Now that we know what the fields we need are, we can start creating a CSV file. The easiest way to do this is by using a spreadsheet application, in this case Microsoft Excel, which has a built-in function that will create a CSV file by separating the columns with commas. Let us start creating our template in Excel. We will just create the first row and fill in the rest by clicking and dragging

It is very important that before you start you make sure that you have created the Organizational unit you will add the users to, as CSVDE is unable to create Organizational Units. For this example the OU that has been created is named Test.

Below you have an example, simply fill in the first row in your sheet (the ones in bold). Next fill in only the givenName and SN columns.

Now the real fun starts, as the rest of the columns will be filled using string manipulation formulas that are built-in in excel. First of all we must know what naming convention we will adhere to; in this case it will be the first letter of the first name and the entire surname.

Let us start off easy, by concatenating the contents of two different cells so as to create the name and CN fields:

=B2&” “&C2       

This will concatenate cells B2 and C3 with a space in the middle.

The sAMAccountName for our user will be jdoe, and will be created as follows:

=LOWER(LEFT(B2,1) & (C2))        

This will take the first letter on the left of cell B2  ‘LEFT(B2,1)’ and concatenate to the whole contents  of cell C2 using the ampersand (&) and make sure it is all in lowercase (LOWER).

The process is similar for the userPrincipalName, but using the result of a previous formula:

=D2&”@testdom.com”                

This will concatenate the contents of cell D2 and append the name of the domain to it.

Finally the most complicated part, creating the Distinguished Name, which will use a combination of all the previous formulas to create a valid DN:

=”CN=”& B2 & ” ” & C2 & “,” & “OU=Test,dc=testdom,dc=com” This will create a field containing the complete distinguished name by concatenating a series of text entries to different other cells.

Now fill in the rest of the names and surnames and simply click and drag the other cells to completely fill the table for all your users.

To create a CSV file simply press F12 (Save As…) and select CSV (Comma Separated) as file type, click save and click ok on the prompt that pops up, which warns you that all formatting will be lost and that it won’t let you save multiple books.

The one CSVDE switch we will use to import is the -i switch.

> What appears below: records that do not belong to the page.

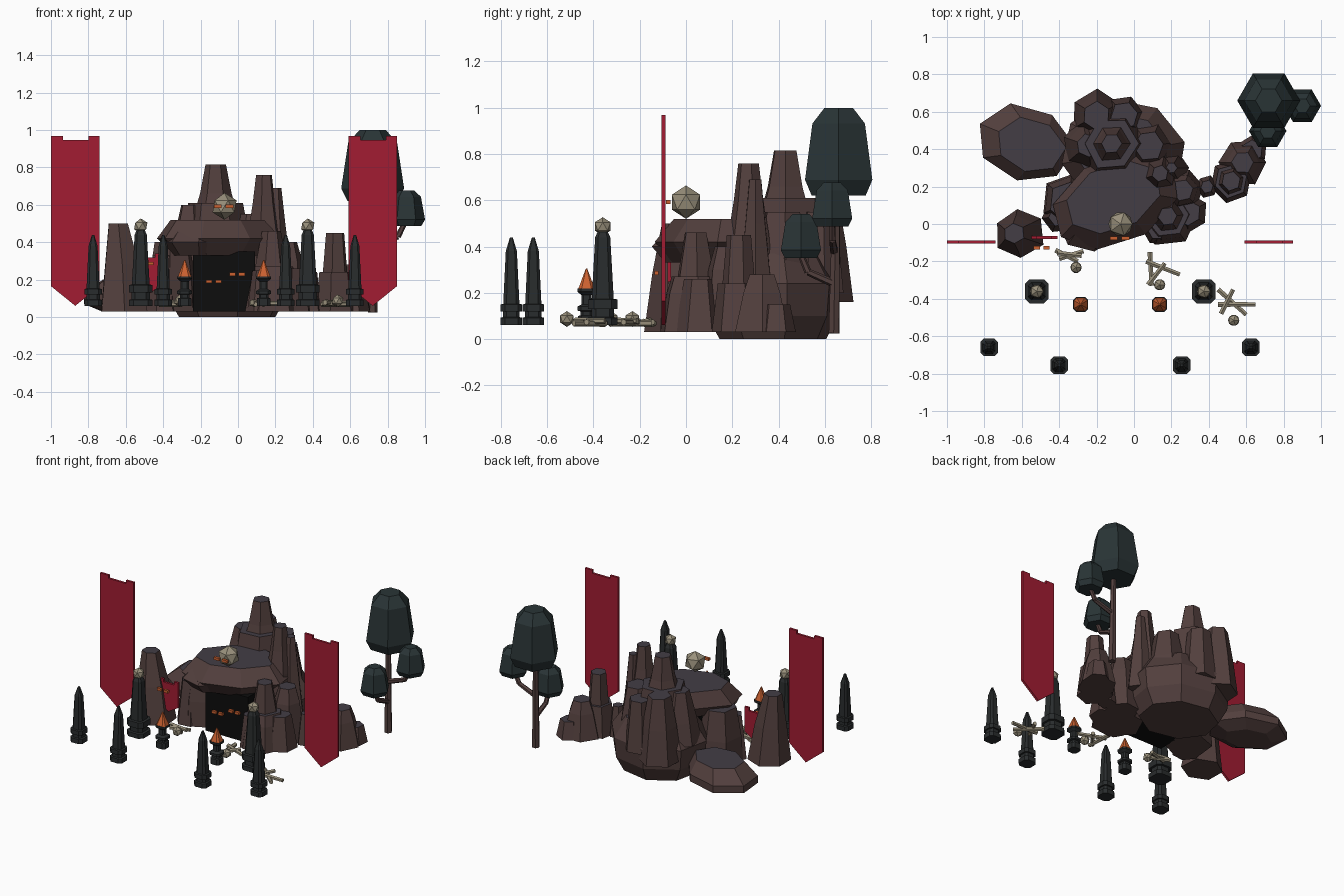
import bpy, bmesh, math, random
from mathutils import Vector

if "Cube" in bpy.data.objects:
    bpy.data.objects.remove(bpy.data.objects["Cube"])

random.seed(4)

def mat(name, r, g, b):
    m = bpy.data.materials.new(name)
    m.diffuse_color = (r, g, b, 1)
    m.use_nodes = True
    m.node_tree.nodes["Principled BSDF"].inputs["Base Color"].default_value = m.diffuse_color
    return m

ROCK = mat("rock", .085, .05, .047)
SLATE = mat("rock_top", .056, .047, .06)
IRON = mat("dark_iron", .022, .025, .026)
LEAF = mat("leaves", .022, .034, .036)
BONE = mat("bone", .32, .28, .2)
FIRE = mat("fire", .6, .12, .03)
RED = mat("cloth", .36, .012, .032)
BLACK = mat("cave_black", .004, .004, .004)

def finish(bm, name, *mats, flat_top=False):
    bmesh.ops.recalc_face_normals(bm, faces=bm.faces)
    bm.normal_update()
    if flat_top:
        for f in bm.faces:
            f.material_index = 1 if f.normal.z > .93 else 0
    me = bpy.data.meshes.new(name)
    bm.to_mesh(me)
    bm.free()
    for m in mats:
        me.materials.append(m)
    ob = bpy.data.objects.new(name, me)
    bpy.context.collection.objects.link(ob)
    return ob

def ngon(n, rot=0.0):
    return [(math.cos(rot + i * math.tau / n), math.sin(rot + i * math.tau / n)) for i in range(n)]

CUT_SQUARE = [(1, .6), (.6, 1), (-.6, 1), (-1, .6), (-1, -.6), (-.6, -1), (.6, -1), (1, -.6)]

def loft(name, section, rings, at, mats, stretch=(1, 1), turn=0.0, jitter=0.0, flat_top=False):
    """Stack copies of a section; each ring is (z, radius, dx, dy)."""
    bm = bmesh.new()
    c, s = math.cos(turn), math.sin(turn)
    pts = []
    for x, y in section:
        w = 1 + random.uniform(-jitter, jitter)
        x, y = x * w * stretch[0], y * w * stretch[1]
        pts.append((c * x - s * y, s * x + c * y))
    loops = []
    for ring in rings:
        z, r, dx, dy = (*ring, 0, 0)[:4]
        loops.append([bm.verts.new((at[0] + dx + x * r, at[1] + dy + y * r, z)) for x, y in pts])
    n = len(section)
    for a, b in zip(loops, loops[1:]):
        for i in range(n):
            bm.faces.new((a[i], a[(i + 1) % n], b[(i + 1) % n], b[i]))
    bm.faces.new(loops[0])
    bm.faces.new(loops[-1])
    return finish(bm, name, *mats, flat_top=flat_top)

def rock(name, x, y, rings, n=6, rot=0.0, stretch=(1, 1), turn=0.0, jitter=.06):
    return loft(name, ngon(n, rot), rings, (x, y), (ROCK, SLATE), stretch, turn, jitter, True)

def box(name, c, size, m):
    bm = bmesh.new()
    bmesh.ops.create_cube(bm, size=1)
    for v in bm.verts:
        v.co = Vector(c) + Vector([v.co[i] * size[i] for i in range(3)])
    return finish(bm, name, m)

def rod(name, p, q, r1, r2, m, n=6):
    p, q = Vector(p), Vector(q)
    bm = bmesh.new()
    bmesh.ops.create_cone(bm, segments=n, radius1=r1, radius2=r2, depth=(q - p).length, cap_ends=True)
    ob = finish(bm, name, m)
    ob.location = (p + q) / 2
    ob.rotation_mode = 'QUATERNION'
    ob.rotation_quaternion = (q - p).to_track_quat('Z', 'Y')

def skull(name, c, r):
    bm = bmesh.new()
    bmesh.ops.create_icosphere(bm, subdivisions=1, radius=r)
    finish(bm, name, BONE).location = c

def eyes(name, x1, x2, y, z, w=.033):
    for x in (x1, x2):
        box(name, (x, y, z), (w, .018, .018), FIRE)

def banner(name, x, y, w, top, side, tip):
    h = w / 2
    d = top - .022
    pts = [(-h, top), (-h, side), (0, tip), (h, side), (h, top), (h * .55, top),
           (h * .55, d), (-h * .5, d), (-h * .5, top)]
    bm = bmesh.new()
    f = bm.faces.new([bm.verts.new((x + a, y - .008, z)) for a, z in pts])
    ext = bmesh.ops.extrude_face_region(bm, geom=[f])["geom"]
    bmesh.ops.translate(bm, vec=(0, .016, 0), verts=[v for v in ext if isinstance(v, bmesh.types.BMVert)])
    finish(bm, name, RED)

# Ground boulders
rock("main_boulder", -.06, .38, [(0, .27), (.1, .33), (.24, .345), (.37, .25)], 8, .2, (1, .86), 0, .04)
rock("low_boulder", -.585, .43, [(.03, .16), (.07, .27), (.12, .27), (.2, .19, .03, -.01)], 7, .3, (1, .78), -.3)

# Cave: roof slab, side walls and dark mouth
rock("cave_roof", -.1, .12, [(.33, .25), (.42, .36), (.52, .27, -.01, .02)], 8, .2, (1, .64), .45, .04)
rock("roof_front", -.24, .02, [(.33, .12, .01, .01), (.4, .17), (.51, .1, .02, .04)], 7, .4)
box("cave_mouth", (-.075, .09, .19), (.33, .22, .32), BLACK)
rock("left_wall", -.35, .12, [(.03, .14), (.2, .13), (.4, .1)], 6, .4, (1, 1.1))
rock("left_wall_foot", -.4, .04, [(.03, .09), (.33, .055)], 6, .1)
eyes("cave_eyes", -.155, -.105, -.04, .19)
eyes("cave_eyes", -.03, .02, -.035, .228)

# Peaks behind the cave
rock("main_peak", -.12, .43, [(.3, .2), (.61, .145), (.61, .1), (.66, .085), (.815, .055)], 6)
rock("sharp_peak", .14, .27, [(.2, .11), (.45, .09), (.6, .065), (.76, .045)], 6, .3)
rock("side_peak", .2, .3, [(.15, .09), (.5, .05), (.69, .03)], 6)
rock("rear_peak", -.2, .58, [(.16, .14), (.4, .11), (.61, .075)], 6, .5)
rock("rear_right_peak", -.05, .58, [(.2, .11), (.55, .075)], 6, .2)
rock("right_shoulder", .08, .42, [(.22, .13), (.35, .12), (.55, .08)], 6, .1)
rock("left_shoulder", -.25, .42, [(.25, .14), (.4, .11), (.6, .06)], 6, .7)

# Tower right of the cave with its small neighbours
rock("right_tower", .18, .04, [(.03, .17), (.2, .14), (.27, .115), (.27, .085), (.46, .05)], 6, .1)
rock("right_tower_side", .29, .06, [(.03, .11), (.26, .07)], 6, .5)
rock("right_tower_back", .26, .18, [(.03, .12), (.3, .09), (.4, .06)], 6, .2)
rock("right_tower_front", .12, -.04, [(.03, .075), (.25, .045)], 6)

# Outlying rocks
rock("left_spire", -.615, -.05, [(.03, .15), (.28, .11, -.01), (.5, .062, -.028)], 6, .1, (.92, .9), .5)
rock("outer_spire", .52, .23, [(.03, .115), (.24, .09), (.24, .07), (.45, .052)], 6, .3)
rock("outer_mid", .58, .33, [(.03, .13), (.2, .09), (.28, .06)], 6)
rock("outer_low", .63, .39, [(.03, .085), (.15, .06)], 6, .5)
rock("outer_small", .39, .2, [(.03, .06), (.24, .035)], 6, .2)

# Banners
banner("left_banner", -.87, -.097, .26, .968, .165, .06)
banner("right_banner", .72, -.097, .26, .968, .165, .06)
banner("small_banner", -.485, -.072, .15, .34, .165, .12)
eyes("small_banner_eyes", -.52, -.468, -.127, .286)

# Obelisks
def obelisk(name, x, y, s, top):
    k = .03 * (s - 1)
    loft(name, CUT_SQUARE, [(.06, .047 * s), (.092, .047 * s), (.095, .036 * s), (.12 + k, .036 * s),
         (.12 + k, .047 * s), (.15 + 2 * k, .047 * s), (.152 + 2 * k, .035 * s),
         (top - .06, .024 * s), (top, .006)], (x, y), (IRON,))

for x, y in ((-.775, -.66), (.625, -.66), (-.4, -.755), (.255, -.755)):
    obelisk("small_obelisk", x, y, 1, .44)
for x in (-.52, .373):
    obelisk("large_obelisk", x, -.36, 1.36, .5)
    skull("obelisk_skull", (x, -.36, .487), .04)

# Torches
for x in (-.285, .137):
    loft("torch_stand", CUT_SQUARE, [(.06, .036), (.1, .036), (.103, .026), (.12, .026), (.123, .04),
         (.14, .04), (.15, .022), (.19, .022), (.205, .04), (.218, .04)], (x, -.43), (IRON,))
    loft("torch_flame", CUT_SQUARE, [(.213, .037), (.305, .003)], (x, -.43), (FIRE,))

# Skulls and crossed bones
skull("roof_skull", (-.072, 0, .592), .072)
eyes("roof_skull_eyes", -.108, -.046, -.077, .592, .042)
piles = [
    ((-.31, -.232), [(-.42, -.14, -.3, -.2), (-.4, -.185, -.27, -.145), (-.41, -.155, -.28, -.17)]),
    ((.137, -.325), [(.085, -.15, .095, -.33), (.065, -.2, .245, -.27), (.075, -.325, .165, -.21)]),
    ((.533, -.515), [(.45, -.35, .6, -.485), (.45, -.43, .65, -.43), (.465, -.48, .53, -.35)])]
for (sx, sy), bones in piles:
    skull("pile_skull", (sx, sy, .087), .034)
    for i, (a, b, c, d) in enumerate(bones):
        z = .068 + i * .005
        rod("bone", (a, b, z), (c, d, z), .015, .013, BONE)

# Tree
rod("trunk", (.72, .64, .025), (.715, .65, .65), .026, .018, ROCK)
for x, y, z in ((.9, .63, .52), (.72, .49, .38)):
    mid = (.72 + (x - .72) * .75, .64 + (y - .64) * .75, z - .09)
    rod("branch", (.72, .64, z - .14), mid, .018, .015, ROCK)
    rod("branch_tip", mid, (x, y, z), .016, .013, ROCK)
for x, y, z, h, r in ((.72, .66, .62, .38, .168), (.9, .632, .487, .19, .1), (.715, .497, .35, .19, .1)):
    loft("canopy", ngon(6), [(z, r * .8), (z + h * .18, r), (z + h * .82, r * .78), (z + h, r * .42)],
         (x, y), (LEAF,))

This will load the data from any CSV file that has been specified in the command, import the data into Active Directory, and you can also output a report log to a specified file.

The command to import is:

CSVDE -i -k -f test.csv

Let us break down the different switches:

-i                             The import switch which tells CSVDE that it has to import not the standard export.

-k                            Tells CSVDE to ignore all errors and continue importing data.

f <filename>    Specifies the file name of the CSV file to be imported.

Now launch Active Directory Users and Computers so as to verify the users have been created.

Tip: Before running the CSVDE command, browse to the location of the CSV file so at to avoid typing long UPN path names which make for needless errors. eg. If the CSV file is stored in the Administrator’s documents make sure you have browsed to C:\Documents and Settings\Administrator\ before running the CSVDE command.

However, CSVDE has a limitation; it does not offer the functionality to enable the accounts that have just been created. Do not worry though, you will not have to enable the hundreds of accounts you have added one by one. There are various scripts available online that, with little editing, can help you enable all these accounts, along with the various flavours of the LDAP Property UserAccountControl, this gives you some flexibility on how and what exactly you can do. A good set of scripts and explanations of how they work and how to edit them can be found at the Computer Performance website.